- Task statement
Skip every image and restate the data word for word.

- Extracted entries
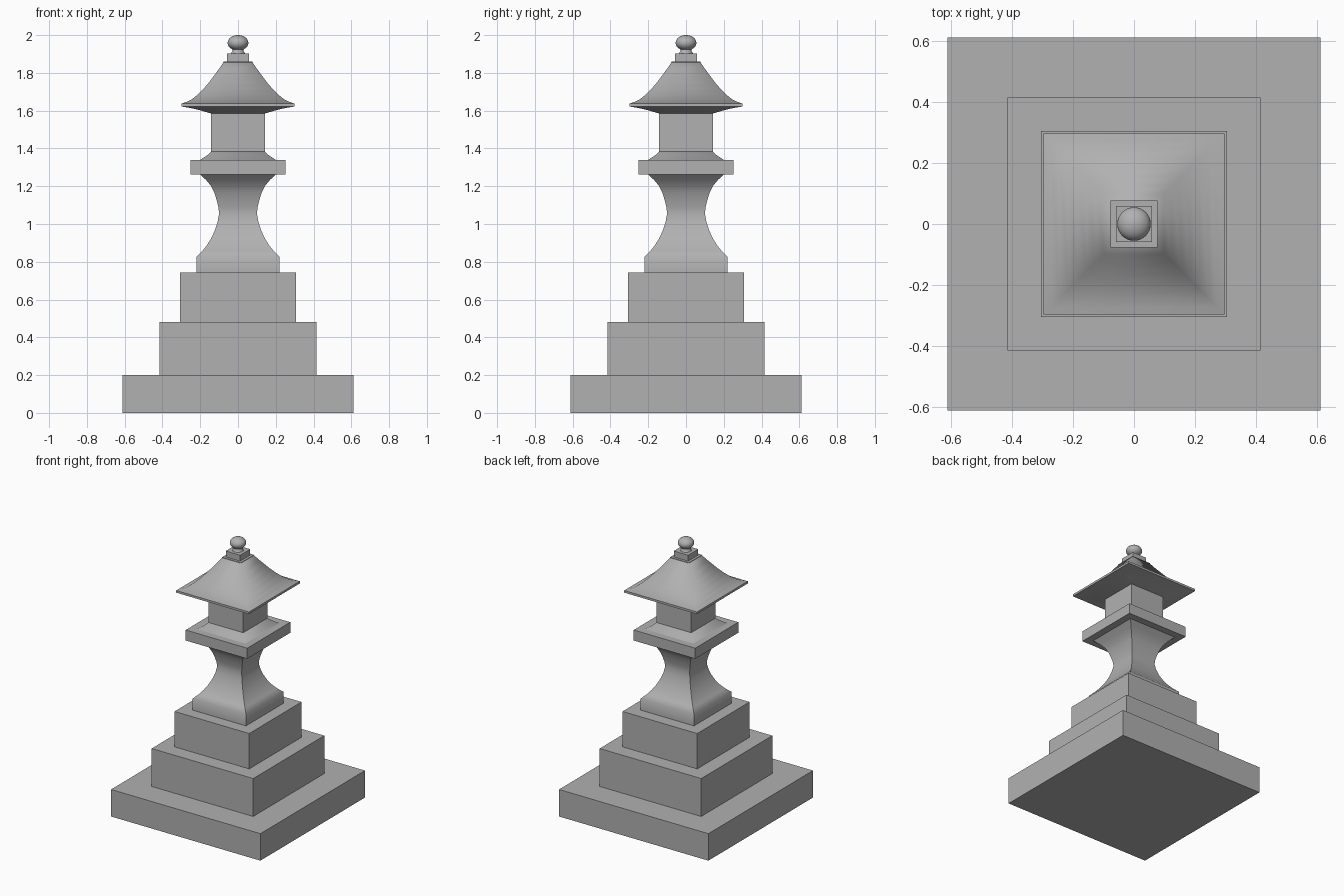
import bpy, bmesh, math

if "Cube" in bpy.data.objects:
    bpy.data.objects.remove(bpy.data.objects["Cube"])

# Dark stone
stone = bpy.data.materials.new("dark_stone")
stone.diffuse_color = (0.44, 0.44, 0.44, 1)
stone.use_nodes = True
stone.node_tree.nodes["Principled BSDF"].inputs["Base Color"].default_value = stone.diffuse_color


def loft(name, profile, sides=4, angle=30):
    """Stack rings of (half_width, z); four sides give square sections."""
    bm = bmesh.new()
    k = math.sqrt(2) if sides == 4 else 1
    rings = []
    for r, z in profile:
        ring = []
        for i in range(sides):
            a = 2 * math.pi * i / sides + math.pi / 4
            ring.append(bm.verts.new((k * r * math.cos(a), k * r * math.sin(a), z)))
        rings.append(ring)
    for lo, hi in zip(rings, rings[1:]):
        for i in range(sides):
            j = (i + 1) % sides
            bm.faces.new((lo[i], lo[j], hi[j], hi[i]))
    bm.faces.new(rings[0][::-1])
    bm.faces.new(rings[-1])
    me = bpy.data.meshes.new(name)
    bm.to_mesh(me)
    bm.free()
    me.materials.append(stone)
    ob = bpy.data.objects.new(name, me)
    bpy.context.collection.objects.link(ob)
    bpy.ops.object.select_all(action='DESELECT')
    ob.select_set(True)
    bpy.context.view_layer.objects.active = ob
    bpy.ops.object.shade_smooth_by_angle(angle=math.radians(angle))
    return ob


def block(name, half, z0, z1):
    return loft(name, [(half, z0), (half, z1)])


# Stepped base
block("base_slab", 0.612, 0.0, 0.2)
block("middle_step", 0.416, 0.2, 0.481)
block("upper_step", 0.306, 0.481, 0.743)

# Waisted pedestal flaring out under the platform
loft("pedestal", [(0.219, 0.743), (0.219, 0.828), (0.188, 0.858), (0.163, 0.89),
                  (0.14, 0.928), (0.122, 0.968), (0.108, 1.012), (0.10, 1.055),
                  (0.104, 1.09), (0.114, 1.13), (0.126, 1.167), (0.142, 1.2),
                  (0.168, 1.232), (0.2, 1.262)], angle=50)

# Platform with sloped top, and the lamp chamber
block("platform", 0.252, 1.262, 1.34)
loft("platform_slope", [(0.2, 1.34), (0.165, 1.362), (0.142, 1.383)], angle=50)
block("lamp_chamber", 0.142, 1.383, 1.586)

# Curved roof with thin eaves and a flat top
loft("roof", [(0.142, 1.585), (0.2, 1.602), (0.25, 1.614), (0.298, 1.622), (0.298, 1.638),
              (0.272, 1.646), (0.245, 1.66), (0.215, 1.683), (0.185, 1.713),
              (0.155, 1.748), (0.125, 1.788), (0.098, 1.825), (0.076, 1.857)], angle=72)
block("roof_top", 0.077, 1.855, 1.859)

# Finial
block("finial_block", 0.059, 1.859, 1.903)
loft("finial_neck", [(0.037, 1.903), (0.03, 1.915), (0.028, 1.93)], sides=32)
bpy.ops.mesh.primitive_uv_sphere_add(segments=32, ring_count=16, radius=1, location=(0, 0, 1.959))
ball = bpy.context.object
ball.name = "finial_ball"
ball.scale = (0.055, 0.055, 0.041)
ball.data.materials.append(stone)
bpy.ops.object.shade_smooth()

- Answer for this exercise
import bpy, bmesh, math

if "Cube" in bpy.data.objects:
    bpy.data.objects.remove(bpy.data.objects["Cube"])

# Dark stone
stone = bpy.data.materials.new("dark_stone")
stone.diffuse_color = (0.44, 0.44, 0.44, 1)
stone.use_nodes = True
stone.node_tree.nodes["Principled BSDF"].inputs["Base Color"].default_value = stone.diffuse_color


def loft(name, profile, sides=4, angle=30):
    """Stack rings of (half_width, z); four sides give square sections."""
    bm = bmesh.new()
    k = math.sqrt(2) if sides == 4 else 1
    rings = []
    for r, z in profile:
        ring = []
        for i in range(sides):
            a = 2 * math.pi * i / sides + math.pi / 4
            ring.append(bm.verts.new((k * r * math.cos(a), k * r * math.sin(a), z)))
        rings.append(ring)
    for lo, hi in zip(rings, rings[1:]):
        for i in range(sides):
            j = (i + 1) % sides
            bm.faces.new((lo[i], lo[j], hi[j], hi[i]))
    bm.faces.new(rings[0][::-1])
    bm.faces.new(rings[-1])
    me = bpy.data.meshes.new(name)
    bm.to_mesh(me)
    bm.free()
    me.materials.append(stone)
    ob = bpy.data.objects.new(name, me)
    bpy.context.collection.objects.link(ob)
    bpy.ops.object.select_all(action='DESELECT')
    ob.select_set(True)
    bpy.context.view_layer.objects.active = ob
    bpy.ops.object.shade_smooth_by_angle(angle=math.radians(angle))
    return ob


def block(name, half, z0, z1):
    return loft(name, [(half, z0), (half, z1)])


# Stepped base
block("base_slab", 0.612, 0.0, 0.2)
block("middle_step", 0.416, 0.2, 0.481)
block("upper_step", 0.306, 0.481, 0.743)

# Waisted pedestal flaring out under the platform
loft("pedestal", [(0.219, 0.743), (0.219, 0.828), (0.188, 0.858), (0.163, 0.89),
                  (0.14, 0.928), (0.122, 0.968), (0.108, 1.012), (0.10, 1.055),
                  (0.104, 1.09), (0.114, 1.13), (0.126, 1.167), (0.142, 1.2),
                  (0.168, 1.232), (0.2, 1.262)], angle=50)

# Platform with sloped top, and the lamp chamber
block("platform", 0.252, 1.262, 1.34)
loft("platform_slope", [(0.2, 1.34), (0.165, 1.362), (0.142, 1.383)], angle=50)
block("lamp_chamber", 0.142, 1.383, 1.586)

# Curved roof with thin eaves and a flat top
loft("roof", [(0.142, 1.585), (0.2, 1.602), (0.25, 1.614), (0.298, 1.622), (0.298, 1.638),
              (0.272, 1.646), (0.245, 1.66), (0.215, 1.683), (0.185, 1.713),
              (0.155, 1.748), (0.125, 1.788), (0.098, 1.825), (0.076, 1.857)], angle=72)
block("roof_top", 0.077, 1.855, 1.859)

# Finial
block("finial_block", 0.059, 1.859, 1.903)
loft("finial_neck", [(0.037, 1.903), (0.03, 1.915), (0.028, 1.93)], sides=32)
bpy.ops.mesh.primitive_uv_sphere_add(segments=32, ring_count=16, radius=1, location=(0, 0, 1.959))
ball = bpy.context.object
ball.name = "finial_ball"
ball.scale = (0.055, 0.055, 0.041)
ball.data.materials.append(stone)
bpy.ops.object.shade_smooth()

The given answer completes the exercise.